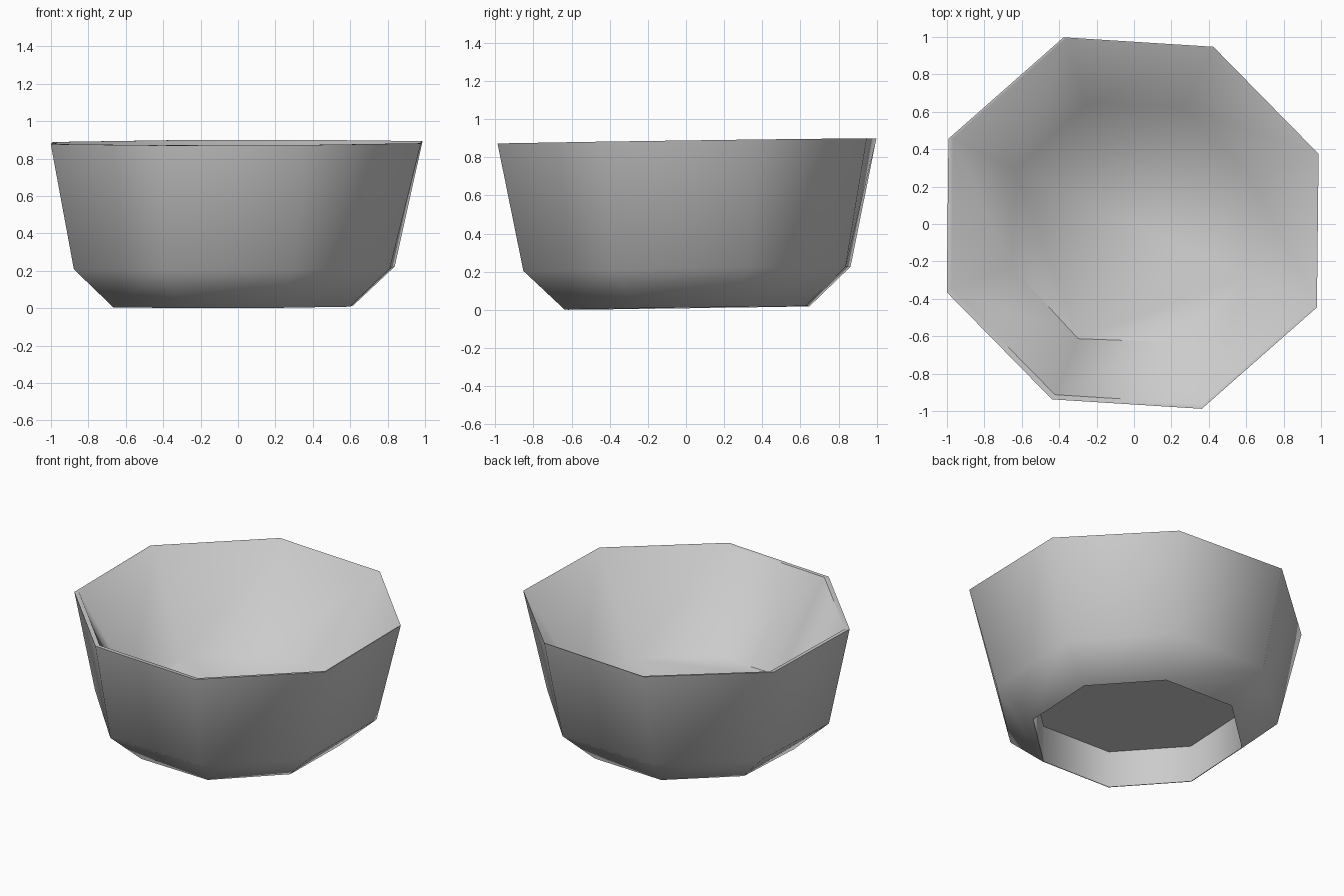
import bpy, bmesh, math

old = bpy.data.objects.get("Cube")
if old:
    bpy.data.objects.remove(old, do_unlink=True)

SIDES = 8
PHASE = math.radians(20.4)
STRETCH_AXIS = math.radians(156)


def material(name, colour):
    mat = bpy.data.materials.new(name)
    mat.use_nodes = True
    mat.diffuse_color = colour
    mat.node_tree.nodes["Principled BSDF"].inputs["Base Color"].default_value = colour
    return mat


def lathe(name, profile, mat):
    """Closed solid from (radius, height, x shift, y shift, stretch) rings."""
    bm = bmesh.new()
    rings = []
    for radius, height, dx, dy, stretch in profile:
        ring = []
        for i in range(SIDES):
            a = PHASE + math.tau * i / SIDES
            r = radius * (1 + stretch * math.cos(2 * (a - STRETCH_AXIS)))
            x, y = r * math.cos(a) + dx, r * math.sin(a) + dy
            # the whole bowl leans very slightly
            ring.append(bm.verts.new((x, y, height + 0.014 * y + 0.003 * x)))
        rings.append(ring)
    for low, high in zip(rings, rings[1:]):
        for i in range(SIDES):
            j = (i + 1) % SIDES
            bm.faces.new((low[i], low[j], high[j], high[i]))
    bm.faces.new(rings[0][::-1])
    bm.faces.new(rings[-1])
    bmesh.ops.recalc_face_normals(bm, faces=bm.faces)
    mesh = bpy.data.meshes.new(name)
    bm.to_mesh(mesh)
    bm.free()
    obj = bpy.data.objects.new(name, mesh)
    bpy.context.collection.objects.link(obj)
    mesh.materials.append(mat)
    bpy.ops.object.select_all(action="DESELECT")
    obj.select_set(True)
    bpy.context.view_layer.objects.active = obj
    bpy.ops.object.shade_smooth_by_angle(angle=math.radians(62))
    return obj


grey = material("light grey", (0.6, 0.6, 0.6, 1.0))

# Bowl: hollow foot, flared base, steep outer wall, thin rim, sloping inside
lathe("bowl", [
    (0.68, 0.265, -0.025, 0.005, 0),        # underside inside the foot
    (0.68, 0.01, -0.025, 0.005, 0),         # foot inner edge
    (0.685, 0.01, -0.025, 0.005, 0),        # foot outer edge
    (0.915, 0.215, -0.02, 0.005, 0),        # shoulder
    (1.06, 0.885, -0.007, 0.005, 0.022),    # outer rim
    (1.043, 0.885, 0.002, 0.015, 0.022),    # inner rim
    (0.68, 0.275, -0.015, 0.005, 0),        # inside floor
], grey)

:::::

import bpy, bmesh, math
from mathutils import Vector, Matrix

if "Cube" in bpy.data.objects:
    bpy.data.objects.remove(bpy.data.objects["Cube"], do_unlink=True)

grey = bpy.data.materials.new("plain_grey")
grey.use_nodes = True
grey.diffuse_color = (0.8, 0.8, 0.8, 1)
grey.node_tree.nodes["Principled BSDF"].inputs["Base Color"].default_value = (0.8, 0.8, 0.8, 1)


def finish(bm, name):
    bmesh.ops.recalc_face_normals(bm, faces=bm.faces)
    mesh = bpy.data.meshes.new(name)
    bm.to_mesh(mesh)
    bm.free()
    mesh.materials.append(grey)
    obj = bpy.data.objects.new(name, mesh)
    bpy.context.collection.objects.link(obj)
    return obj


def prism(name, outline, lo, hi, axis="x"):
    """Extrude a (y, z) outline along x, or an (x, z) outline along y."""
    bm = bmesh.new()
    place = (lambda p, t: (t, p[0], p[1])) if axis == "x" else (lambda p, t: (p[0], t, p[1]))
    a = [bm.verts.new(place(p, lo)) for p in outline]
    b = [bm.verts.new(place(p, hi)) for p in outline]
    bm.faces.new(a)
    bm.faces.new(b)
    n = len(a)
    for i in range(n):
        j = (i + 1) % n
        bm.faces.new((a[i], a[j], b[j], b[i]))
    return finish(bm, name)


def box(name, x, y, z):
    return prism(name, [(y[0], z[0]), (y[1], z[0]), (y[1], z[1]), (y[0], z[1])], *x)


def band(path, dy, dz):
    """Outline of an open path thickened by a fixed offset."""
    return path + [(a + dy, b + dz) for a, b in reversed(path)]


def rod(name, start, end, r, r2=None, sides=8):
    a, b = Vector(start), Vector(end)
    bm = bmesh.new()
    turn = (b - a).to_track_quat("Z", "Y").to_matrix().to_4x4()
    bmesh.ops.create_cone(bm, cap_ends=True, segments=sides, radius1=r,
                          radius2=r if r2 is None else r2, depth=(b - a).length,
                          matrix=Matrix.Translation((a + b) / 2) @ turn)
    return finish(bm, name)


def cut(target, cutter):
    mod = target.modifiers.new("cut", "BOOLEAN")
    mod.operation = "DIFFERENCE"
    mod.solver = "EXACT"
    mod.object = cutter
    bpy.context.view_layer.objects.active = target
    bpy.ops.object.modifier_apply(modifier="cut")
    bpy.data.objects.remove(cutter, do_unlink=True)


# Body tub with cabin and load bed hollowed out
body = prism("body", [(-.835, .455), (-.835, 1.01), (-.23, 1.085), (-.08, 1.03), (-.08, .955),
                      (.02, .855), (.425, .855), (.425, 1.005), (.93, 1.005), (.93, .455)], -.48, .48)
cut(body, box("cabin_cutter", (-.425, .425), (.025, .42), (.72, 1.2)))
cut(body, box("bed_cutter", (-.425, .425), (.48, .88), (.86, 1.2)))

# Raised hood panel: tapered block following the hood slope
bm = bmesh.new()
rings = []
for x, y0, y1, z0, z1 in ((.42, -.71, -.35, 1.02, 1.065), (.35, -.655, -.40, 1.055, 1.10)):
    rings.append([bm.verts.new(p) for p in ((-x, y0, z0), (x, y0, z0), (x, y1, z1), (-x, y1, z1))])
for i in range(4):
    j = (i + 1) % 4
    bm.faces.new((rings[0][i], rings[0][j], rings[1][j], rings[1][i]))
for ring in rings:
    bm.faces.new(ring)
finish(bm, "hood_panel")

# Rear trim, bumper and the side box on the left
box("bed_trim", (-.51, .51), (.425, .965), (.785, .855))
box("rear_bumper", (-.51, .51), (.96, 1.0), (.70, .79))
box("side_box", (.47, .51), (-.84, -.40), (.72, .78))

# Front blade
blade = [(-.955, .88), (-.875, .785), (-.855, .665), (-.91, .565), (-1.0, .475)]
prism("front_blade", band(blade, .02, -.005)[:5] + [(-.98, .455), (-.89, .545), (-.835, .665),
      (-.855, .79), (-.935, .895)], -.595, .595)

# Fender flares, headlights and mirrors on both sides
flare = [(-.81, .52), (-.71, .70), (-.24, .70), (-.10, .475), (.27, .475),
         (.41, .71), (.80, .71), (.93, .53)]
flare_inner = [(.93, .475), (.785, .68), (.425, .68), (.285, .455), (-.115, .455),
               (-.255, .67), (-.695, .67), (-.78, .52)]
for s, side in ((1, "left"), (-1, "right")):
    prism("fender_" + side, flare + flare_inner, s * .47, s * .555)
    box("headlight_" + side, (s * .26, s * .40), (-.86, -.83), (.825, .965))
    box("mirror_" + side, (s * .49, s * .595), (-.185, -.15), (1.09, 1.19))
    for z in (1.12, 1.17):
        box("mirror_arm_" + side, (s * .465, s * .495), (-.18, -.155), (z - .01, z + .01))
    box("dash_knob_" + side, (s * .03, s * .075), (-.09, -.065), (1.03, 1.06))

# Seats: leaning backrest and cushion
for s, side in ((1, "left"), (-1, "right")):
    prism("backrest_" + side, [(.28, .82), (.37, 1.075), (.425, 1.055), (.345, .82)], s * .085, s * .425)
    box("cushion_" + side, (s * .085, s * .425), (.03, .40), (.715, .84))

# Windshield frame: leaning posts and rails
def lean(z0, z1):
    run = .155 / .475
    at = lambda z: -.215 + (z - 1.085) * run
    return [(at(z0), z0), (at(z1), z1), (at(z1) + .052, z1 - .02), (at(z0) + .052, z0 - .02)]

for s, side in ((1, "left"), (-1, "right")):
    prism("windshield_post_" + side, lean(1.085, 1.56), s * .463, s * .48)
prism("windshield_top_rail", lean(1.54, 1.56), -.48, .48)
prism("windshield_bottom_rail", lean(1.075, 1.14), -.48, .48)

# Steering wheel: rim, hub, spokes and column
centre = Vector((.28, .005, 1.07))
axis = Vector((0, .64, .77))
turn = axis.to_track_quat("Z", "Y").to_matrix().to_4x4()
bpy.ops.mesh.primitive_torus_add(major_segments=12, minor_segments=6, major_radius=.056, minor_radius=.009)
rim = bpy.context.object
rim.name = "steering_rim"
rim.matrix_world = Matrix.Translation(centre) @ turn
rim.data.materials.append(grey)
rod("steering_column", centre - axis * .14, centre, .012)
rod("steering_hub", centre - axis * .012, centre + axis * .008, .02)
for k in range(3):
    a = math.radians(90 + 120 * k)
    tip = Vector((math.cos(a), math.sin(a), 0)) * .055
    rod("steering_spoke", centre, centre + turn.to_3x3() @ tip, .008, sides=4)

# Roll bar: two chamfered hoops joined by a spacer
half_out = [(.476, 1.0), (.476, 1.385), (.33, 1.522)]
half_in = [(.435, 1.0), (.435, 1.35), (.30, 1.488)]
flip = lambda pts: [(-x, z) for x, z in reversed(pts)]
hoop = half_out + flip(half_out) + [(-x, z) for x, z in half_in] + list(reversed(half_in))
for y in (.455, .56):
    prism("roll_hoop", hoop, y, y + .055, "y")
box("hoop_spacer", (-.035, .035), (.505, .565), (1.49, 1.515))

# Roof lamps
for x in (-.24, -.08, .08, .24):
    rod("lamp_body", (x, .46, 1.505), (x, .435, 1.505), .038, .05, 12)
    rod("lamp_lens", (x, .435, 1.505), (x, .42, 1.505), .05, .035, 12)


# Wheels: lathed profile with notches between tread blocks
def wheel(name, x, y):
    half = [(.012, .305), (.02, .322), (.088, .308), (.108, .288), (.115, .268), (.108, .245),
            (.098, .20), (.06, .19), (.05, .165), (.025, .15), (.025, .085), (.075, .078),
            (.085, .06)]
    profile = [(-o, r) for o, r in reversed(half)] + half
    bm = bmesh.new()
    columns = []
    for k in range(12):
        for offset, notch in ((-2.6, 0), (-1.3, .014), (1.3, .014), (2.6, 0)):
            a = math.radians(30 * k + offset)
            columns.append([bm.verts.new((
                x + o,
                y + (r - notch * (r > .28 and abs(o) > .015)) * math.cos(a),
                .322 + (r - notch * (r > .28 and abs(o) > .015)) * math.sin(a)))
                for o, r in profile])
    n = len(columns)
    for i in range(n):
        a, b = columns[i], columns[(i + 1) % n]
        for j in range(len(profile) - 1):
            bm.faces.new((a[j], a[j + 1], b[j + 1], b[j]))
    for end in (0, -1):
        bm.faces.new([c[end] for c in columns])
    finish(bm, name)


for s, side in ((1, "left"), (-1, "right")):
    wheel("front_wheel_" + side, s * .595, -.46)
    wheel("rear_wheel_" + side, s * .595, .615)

:::::

* Task directions *
From the listing above, the lines starting with the one that has "s * .595, -.46)" and running through the one that has "s * .595, .615)" should be copied exactly, ends included.

* Exercise answer *
    wheel("front_wheel_" + side, s * .595, -.46)
    wheel("rear_wheel_" + side, s * .595, .615)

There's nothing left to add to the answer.